Written and Drawn by Tim Sievert
Published by
Top Shelf

Hugh is a fisherman, one of those guys with a special relationship to the sea. But his fate is altered one afternoon when his wife Maryanne picks up the mail. In it is an envelope for him, and one for her. Maryanne’s envelope tells her she’s pregnant; Hugh’s delivers the news that his mother is dead, drowned in the sea he loves so much. Facing foreclosure and ruin, Hugh loses his mind in grief, jeopardizing his marriage, his unborn child, and his home. And along the way, he takes out his pain on the wife and the sea, with results that could see them all joining his mother in the afterlife quite soon.

THAT SALTY AIR is Sievert’s debut graphic novel, and to be blunt, it reads like it. There are certainly some things to appreciate about his efforts here; he’s a lovely artist, and his passion for the water comes through to the reader quite vividly. But the book is riddled with problems it can’t overcome.

First among those is Hugh. Hugh is an uncommunicative jackass, and he’s a dick from the first time he speaks to his wife until the end. Not once did I feel any sympathy or sadness for his loss, never caring about him in the slightest. Issue two is the pacing of the story; to use the word “glacial” would be putting a cherry on it. In this 112-page graphic novel, there’re about 40 pages of story. I was able to skip multiple pages at a time while he digressed to drawing the sea’s bottom and some fish. The other issue is Maryanne; you like and feel for her right away, but even then, she makes some seriously stupid decisions for a woman carrying an unborn child.
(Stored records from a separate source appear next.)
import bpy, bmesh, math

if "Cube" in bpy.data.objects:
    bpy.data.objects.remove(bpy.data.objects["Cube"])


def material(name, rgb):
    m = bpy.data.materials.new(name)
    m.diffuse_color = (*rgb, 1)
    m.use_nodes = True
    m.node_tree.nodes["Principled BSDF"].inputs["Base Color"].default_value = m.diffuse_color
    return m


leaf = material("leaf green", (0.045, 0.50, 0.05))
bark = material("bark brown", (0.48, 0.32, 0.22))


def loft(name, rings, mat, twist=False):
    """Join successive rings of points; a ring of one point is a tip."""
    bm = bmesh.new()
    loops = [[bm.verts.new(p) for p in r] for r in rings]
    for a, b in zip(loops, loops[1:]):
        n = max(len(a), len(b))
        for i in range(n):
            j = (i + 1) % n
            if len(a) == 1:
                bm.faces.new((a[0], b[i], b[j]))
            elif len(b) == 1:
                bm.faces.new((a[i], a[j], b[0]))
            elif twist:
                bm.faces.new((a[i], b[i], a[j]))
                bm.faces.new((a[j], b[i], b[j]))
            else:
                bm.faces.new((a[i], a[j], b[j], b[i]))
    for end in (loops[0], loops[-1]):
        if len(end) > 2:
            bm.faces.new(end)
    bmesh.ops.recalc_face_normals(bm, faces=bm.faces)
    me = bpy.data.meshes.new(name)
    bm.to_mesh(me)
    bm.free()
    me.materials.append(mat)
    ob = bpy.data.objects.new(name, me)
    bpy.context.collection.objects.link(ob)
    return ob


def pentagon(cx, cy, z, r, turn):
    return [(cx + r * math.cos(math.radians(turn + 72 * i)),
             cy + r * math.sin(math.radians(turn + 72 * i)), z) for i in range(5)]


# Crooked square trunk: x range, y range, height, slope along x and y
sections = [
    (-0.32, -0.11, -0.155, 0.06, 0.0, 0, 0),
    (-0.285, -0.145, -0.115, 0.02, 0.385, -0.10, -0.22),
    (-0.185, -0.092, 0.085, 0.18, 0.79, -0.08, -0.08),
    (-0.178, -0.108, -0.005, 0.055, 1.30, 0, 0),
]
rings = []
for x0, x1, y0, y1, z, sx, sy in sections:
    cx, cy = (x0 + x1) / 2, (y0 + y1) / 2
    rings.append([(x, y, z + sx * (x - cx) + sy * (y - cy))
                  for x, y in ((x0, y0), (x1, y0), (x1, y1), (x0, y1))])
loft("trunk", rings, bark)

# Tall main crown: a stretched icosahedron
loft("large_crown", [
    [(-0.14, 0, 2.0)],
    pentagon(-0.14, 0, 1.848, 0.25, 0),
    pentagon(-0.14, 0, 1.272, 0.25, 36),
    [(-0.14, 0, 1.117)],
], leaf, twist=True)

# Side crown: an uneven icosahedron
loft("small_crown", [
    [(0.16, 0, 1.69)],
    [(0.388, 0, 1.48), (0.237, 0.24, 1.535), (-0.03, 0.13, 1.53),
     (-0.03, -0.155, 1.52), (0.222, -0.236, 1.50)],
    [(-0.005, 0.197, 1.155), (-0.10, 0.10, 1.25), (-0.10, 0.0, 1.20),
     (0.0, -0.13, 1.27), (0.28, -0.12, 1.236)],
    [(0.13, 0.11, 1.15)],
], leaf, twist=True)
That’s compounded by the fact that she has to make those decisions in order for the plot to be served and give Sievert his ending… telling you that the author put aside story and character logic and didn’t get to the natural ending, but a forced one.

Sievert has some talent, and he may have a great graphic novel in him, but unfortunately, THAT SALTY AIR isn’t that book.

Marc Mason